* **Task instructions**
Below are some records; quote exactly the lines from the one that contains "return pts +" through the one that contains "t = math.radians(-5 + 95 * i / 12)", inclusive, and no others.

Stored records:
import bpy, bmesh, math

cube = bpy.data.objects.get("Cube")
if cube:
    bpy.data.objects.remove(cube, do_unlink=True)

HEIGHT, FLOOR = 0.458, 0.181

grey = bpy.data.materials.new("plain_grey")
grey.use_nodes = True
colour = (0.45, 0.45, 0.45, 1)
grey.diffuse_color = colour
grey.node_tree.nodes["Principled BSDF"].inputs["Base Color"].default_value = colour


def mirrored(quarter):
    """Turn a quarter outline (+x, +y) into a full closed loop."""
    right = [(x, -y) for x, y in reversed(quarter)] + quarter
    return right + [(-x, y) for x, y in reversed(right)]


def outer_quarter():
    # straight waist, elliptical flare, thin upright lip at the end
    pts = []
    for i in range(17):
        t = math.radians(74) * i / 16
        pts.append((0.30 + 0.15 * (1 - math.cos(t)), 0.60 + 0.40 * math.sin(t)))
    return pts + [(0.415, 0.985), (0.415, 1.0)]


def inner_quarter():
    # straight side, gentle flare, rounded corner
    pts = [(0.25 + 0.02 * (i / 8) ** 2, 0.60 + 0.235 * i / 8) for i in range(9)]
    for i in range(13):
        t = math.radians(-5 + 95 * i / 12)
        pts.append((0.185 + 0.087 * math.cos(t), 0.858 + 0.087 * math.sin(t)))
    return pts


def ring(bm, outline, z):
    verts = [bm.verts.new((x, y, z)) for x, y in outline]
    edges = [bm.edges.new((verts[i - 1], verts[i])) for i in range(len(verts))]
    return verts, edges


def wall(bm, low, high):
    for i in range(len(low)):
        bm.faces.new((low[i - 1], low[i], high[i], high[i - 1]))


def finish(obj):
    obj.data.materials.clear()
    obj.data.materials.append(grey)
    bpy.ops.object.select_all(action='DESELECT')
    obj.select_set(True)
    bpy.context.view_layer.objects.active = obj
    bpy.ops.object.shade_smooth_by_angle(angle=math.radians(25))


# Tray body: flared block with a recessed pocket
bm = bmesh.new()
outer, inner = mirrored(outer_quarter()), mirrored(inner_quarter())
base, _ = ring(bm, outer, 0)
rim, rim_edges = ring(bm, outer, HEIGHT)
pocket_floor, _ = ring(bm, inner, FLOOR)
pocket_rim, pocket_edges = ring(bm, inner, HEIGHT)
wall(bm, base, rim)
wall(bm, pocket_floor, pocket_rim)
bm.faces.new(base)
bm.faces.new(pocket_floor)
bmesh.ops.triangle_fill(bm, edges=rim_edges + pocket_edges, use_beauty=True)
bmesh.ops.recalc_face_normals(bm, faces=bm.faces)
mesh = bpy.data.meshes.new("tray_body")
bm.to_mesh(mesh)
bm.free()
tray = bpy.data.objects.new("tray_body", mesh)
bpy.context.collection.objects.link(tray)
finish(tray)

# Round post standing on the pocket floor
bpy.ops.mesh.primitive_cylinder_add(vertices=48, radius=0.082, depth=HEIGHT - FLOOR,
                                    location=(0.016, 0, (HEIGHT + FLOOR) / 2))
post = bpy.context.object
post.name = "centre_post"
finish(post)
...
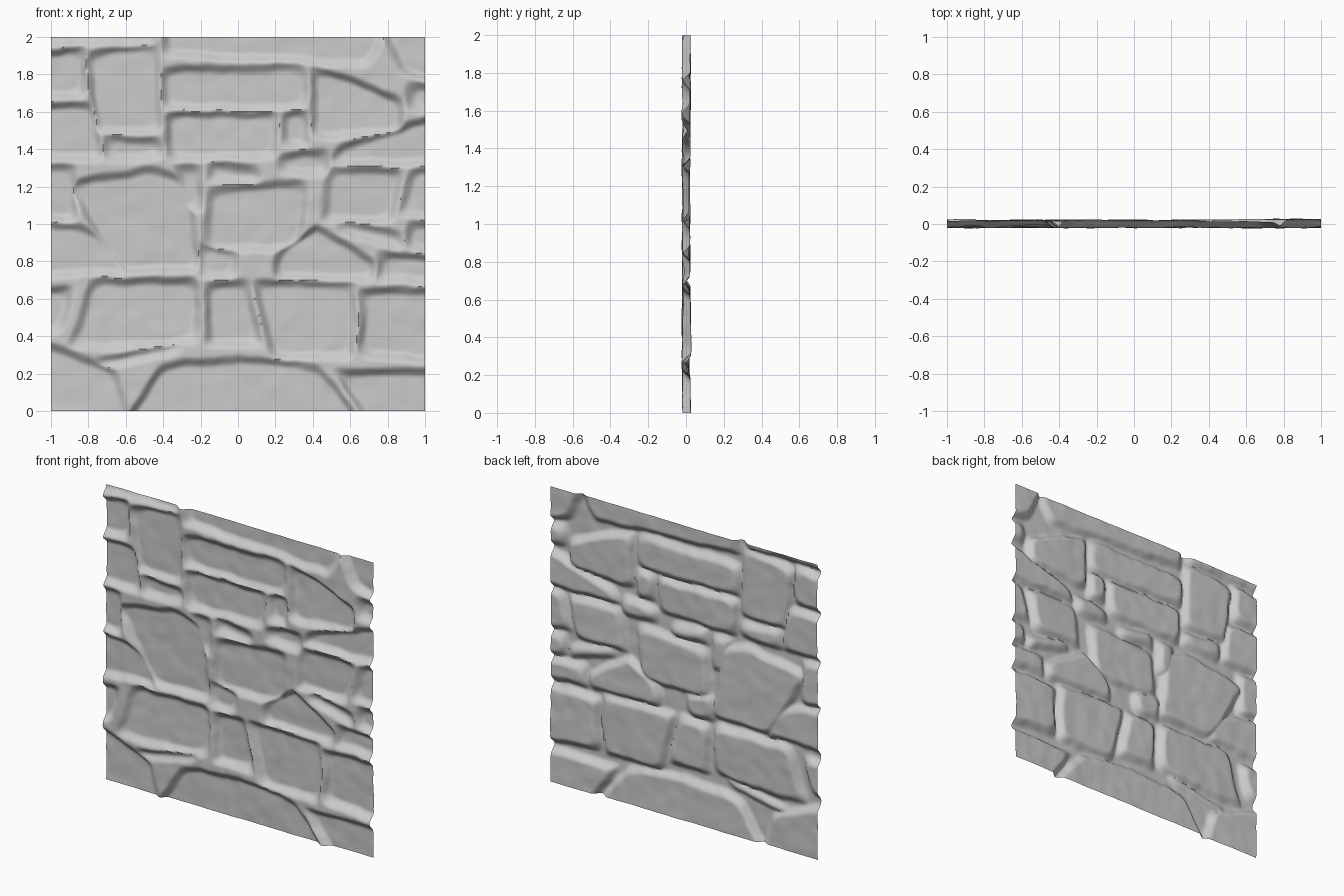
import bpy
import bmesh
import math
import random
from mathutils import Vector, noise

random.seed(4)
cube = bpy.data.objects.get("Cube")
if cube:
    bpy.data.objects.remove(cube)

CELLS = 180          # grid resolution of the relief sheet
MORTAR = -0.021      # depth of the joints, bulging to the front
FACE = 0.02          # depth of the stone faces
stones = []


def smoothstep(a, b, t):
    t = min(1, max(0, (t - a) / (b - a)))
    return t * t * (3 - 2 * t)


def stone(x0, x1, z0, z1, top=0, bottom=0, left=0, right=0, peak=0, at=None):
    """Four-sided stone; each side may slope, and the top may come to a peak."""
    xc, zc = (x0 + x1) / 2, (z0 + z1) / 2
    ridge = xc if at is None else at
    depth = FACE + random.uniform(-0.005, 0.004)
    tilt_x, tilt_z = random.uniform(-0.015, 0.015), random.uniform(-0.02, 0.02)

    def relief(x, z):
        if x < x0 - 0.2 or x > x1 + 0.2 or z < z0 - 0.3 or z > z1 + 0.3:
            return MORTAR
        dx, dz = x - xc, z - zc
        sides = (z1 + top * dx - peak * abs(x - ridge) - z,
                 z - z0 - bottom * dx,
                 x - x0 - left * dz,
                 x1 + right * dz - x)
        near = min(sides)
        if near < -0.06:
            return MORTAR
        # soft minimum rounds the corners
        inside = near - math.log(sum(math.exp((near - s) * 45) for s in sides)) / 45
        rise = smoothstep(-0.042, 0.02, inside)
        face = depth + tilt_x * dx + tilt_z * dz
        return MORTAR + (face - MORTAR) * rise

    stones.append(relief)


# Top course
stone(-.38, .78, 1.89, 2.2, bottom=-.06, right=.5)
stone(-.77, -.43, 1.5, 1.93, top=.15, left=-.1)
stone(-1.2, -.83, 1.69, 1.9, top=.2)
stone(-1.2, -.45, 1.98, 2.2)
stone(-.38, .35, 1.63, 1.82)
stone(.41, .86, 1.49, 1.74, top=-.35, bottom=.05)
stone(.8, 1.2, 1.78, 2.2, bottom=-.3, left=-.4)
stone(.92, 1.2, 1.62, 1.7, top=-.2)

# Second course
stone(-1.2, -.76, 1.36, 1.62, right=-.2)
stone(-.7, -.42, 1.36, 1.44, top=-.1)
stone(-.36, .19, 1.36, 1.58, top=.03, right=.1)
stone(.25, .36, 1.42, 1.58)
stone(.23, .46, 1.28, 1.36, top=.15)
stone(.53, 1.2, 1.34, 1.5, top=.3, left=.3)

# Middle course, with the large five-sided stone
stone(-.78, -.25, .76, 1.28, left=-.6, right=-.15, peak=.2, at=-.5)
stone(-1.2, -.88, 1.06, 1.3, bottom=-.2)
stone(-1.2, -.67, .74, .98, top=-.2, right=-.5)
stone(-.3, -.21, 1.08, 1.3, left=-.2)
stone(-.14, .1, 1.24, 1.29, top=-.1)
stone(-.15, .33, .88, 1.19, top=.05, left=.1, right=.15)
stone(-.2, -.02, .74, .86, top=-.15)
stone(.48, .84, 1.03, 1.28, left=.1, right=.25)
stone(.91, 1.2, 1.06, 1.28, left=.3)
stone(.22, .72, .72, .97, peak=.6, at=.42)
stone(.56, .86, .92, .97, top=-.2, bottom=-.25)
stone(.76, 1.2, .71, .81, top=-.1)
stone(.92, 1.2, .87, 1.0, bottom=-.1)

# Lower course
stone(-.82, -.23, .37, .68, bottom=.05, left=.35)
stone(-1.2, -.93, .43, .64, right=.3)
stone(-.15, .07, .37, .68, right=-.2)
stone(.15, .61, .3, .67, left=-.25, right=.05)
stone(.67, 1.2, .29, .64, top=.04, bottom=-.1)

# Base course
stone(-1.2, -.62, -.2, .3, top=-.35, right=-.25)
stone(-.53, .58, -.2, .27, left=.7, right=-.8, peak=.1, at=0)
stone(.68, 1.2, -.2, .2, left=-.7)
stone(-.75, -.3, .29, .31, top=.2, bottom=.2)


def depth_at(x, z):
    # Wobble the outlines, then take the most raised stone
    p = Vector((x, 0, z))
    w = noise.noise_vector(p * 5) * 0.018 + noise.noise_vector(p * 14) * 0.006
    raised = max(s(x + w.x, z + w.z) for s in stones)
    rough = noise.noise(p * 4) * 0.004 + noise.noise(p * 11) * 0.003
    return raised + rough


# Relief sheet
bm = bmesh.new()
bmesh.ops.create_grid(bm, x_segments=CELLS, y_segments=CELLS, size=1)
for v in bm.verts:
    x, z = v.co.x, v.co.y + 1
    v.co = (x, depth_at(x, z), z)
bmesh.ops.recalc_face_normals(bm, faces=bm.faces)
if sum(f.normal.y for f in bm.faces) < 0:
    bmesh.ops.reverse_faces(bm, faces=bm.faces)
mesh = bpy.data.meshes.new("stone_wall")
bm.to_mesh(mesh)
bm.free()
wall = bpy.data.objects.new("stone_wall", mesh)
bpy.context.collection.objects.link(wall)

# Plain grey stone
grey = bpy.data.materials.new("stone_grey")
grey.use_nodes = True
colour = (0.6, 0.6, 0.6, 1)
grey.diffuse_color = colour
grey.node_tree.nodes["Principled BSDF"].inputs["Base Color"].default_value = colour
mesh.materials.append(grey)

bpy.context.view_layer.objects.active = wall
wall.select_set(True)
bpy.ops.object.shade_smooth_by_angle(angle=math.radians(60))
--
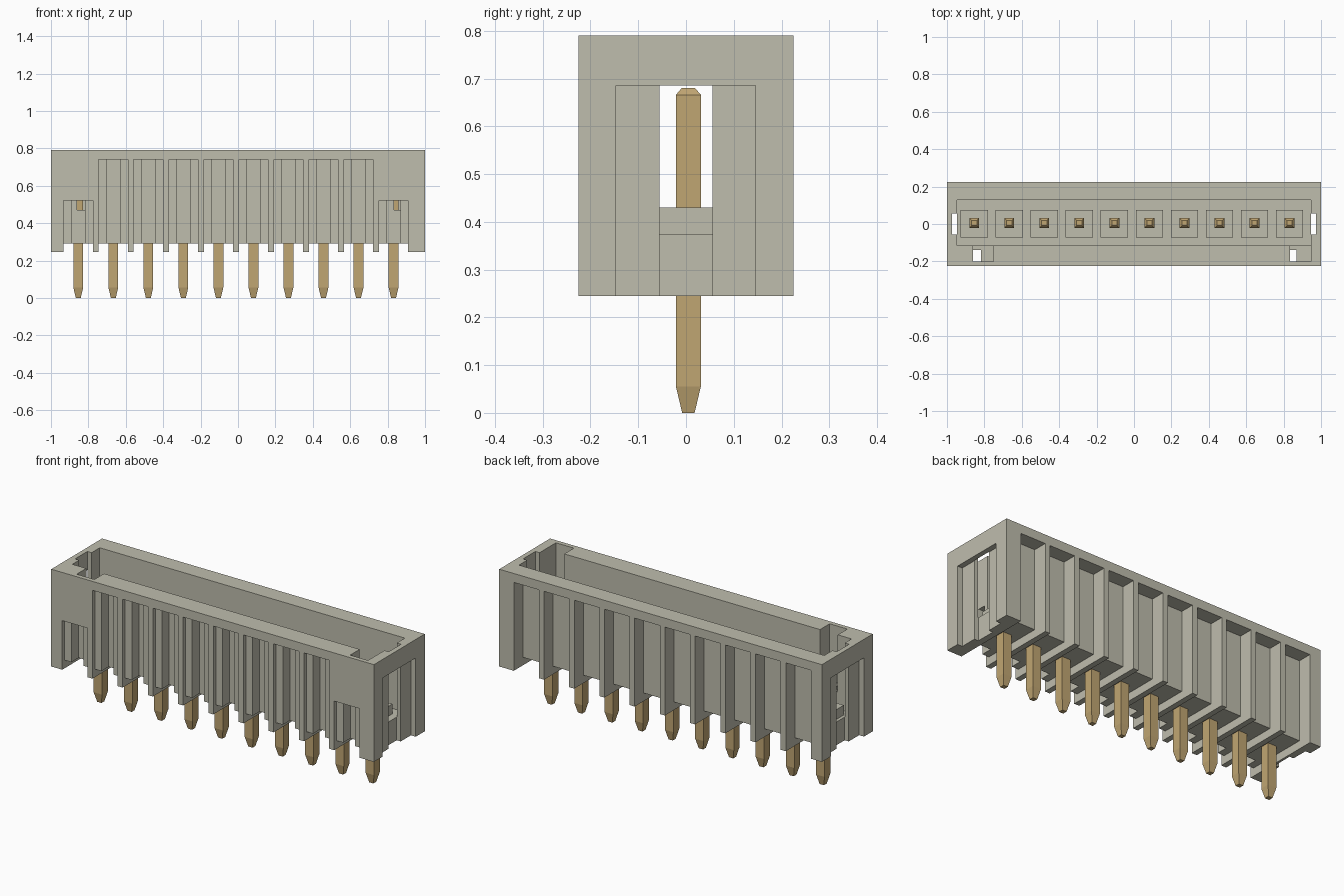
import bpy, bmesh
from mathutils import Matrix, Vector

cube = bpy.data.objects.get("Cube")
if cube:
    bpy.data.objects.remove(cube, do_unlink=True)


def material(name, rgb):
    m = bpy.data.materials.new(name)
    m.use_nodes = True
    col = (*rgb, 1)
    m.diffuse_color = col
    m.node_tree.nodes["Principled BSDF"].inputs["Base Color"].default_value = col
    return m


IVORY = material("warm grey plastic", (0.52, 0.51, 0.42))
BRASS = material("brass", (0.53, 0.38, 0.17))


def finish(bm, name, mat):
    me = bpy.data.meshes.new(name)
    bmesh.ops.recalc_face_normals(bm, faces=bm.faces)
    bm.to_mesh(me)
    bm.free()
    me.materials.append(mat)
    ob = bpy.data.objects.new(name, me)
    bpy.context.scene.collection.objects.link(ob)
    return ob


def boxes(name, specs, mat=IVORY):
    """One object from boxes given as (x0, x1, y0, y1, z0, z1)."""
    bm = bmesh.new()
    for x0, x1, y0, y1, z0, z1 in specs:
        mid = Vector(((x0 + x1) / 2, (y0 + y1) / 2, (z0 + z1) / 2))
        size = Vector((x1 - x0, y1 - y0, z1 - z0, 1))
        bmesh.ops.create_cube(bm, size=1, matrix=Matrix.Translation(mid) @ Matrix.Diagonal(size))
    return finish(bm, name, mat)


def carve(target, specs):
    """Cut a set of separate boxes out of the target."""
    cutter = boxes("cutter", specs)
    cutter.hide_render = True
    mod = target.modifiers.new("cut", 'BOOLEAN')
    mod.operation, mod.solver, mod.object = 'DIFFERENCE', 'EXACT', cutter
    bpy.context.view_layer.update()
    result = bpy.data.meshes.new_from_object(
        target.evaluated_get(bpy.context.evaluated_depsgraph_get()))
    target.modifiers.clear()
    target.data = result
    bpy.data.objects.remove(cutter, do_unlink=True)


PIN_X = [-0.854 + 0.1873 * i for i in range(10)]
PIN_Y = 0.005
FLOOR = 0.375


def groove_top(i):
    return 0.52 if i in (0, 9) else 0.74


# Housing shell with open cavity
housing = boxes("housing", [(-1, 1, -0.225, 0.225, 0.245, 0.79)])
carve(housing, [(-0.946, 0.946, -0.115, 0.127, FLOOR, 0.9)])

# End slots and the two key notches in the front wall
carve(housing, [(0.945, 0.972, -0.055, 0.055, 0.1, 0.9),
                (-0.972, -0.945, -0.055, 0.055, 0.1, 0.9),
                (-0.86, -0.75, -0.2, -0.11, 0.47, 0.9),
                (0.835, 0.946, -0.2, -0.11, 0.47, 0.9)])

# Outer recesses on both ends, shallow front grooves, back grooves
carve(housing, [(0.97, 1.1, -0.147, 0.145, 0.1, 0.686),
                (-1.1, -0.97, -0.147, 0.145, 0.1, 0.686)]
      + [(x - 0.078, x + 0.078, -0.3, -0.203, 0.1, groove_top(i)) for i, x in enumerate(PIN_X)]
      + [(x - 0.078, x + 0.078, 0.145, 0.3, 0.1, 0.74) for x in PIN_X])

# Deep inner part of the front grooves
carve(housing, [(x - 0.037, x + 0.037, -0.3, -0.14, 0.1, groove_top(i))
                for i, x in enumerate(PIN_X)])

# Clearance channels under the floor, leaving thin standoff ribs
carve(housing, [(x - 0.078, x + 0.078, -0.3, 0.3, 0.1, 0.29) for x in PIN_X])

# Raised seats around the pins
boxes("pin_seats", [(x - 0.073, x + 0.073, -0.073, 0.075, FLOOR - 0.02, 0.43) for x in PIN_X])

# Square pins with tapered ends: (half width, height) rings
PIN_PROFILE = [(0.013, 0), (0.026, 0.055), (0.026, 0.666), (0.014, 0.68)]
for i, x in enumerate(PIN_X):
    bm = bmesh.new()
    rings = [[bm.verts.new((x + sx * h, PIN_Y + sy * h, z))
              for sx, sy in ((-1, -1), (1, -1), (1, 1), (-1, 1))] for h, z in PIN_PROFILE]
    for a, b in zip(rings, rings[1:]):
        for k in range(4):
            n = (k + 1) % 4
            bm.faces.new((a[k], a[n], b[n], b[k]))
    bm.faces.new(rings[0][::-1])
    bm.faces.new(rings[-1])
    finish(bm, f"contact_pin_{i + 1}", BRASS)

* **Response to this exercise**
    return pts + [(0.415, 0.985), (0.415, 1.0)]


def inner_quarter():
    # straight side, gentle flare, rounded corner
    pts = [(0.25 + 0.02 * (i / 8) ** 2, 0.60 + 0.235 * i / 8) for i in range(9)]
    for i in range(13):
        t = math.radians(-5 + 95 * i / 12)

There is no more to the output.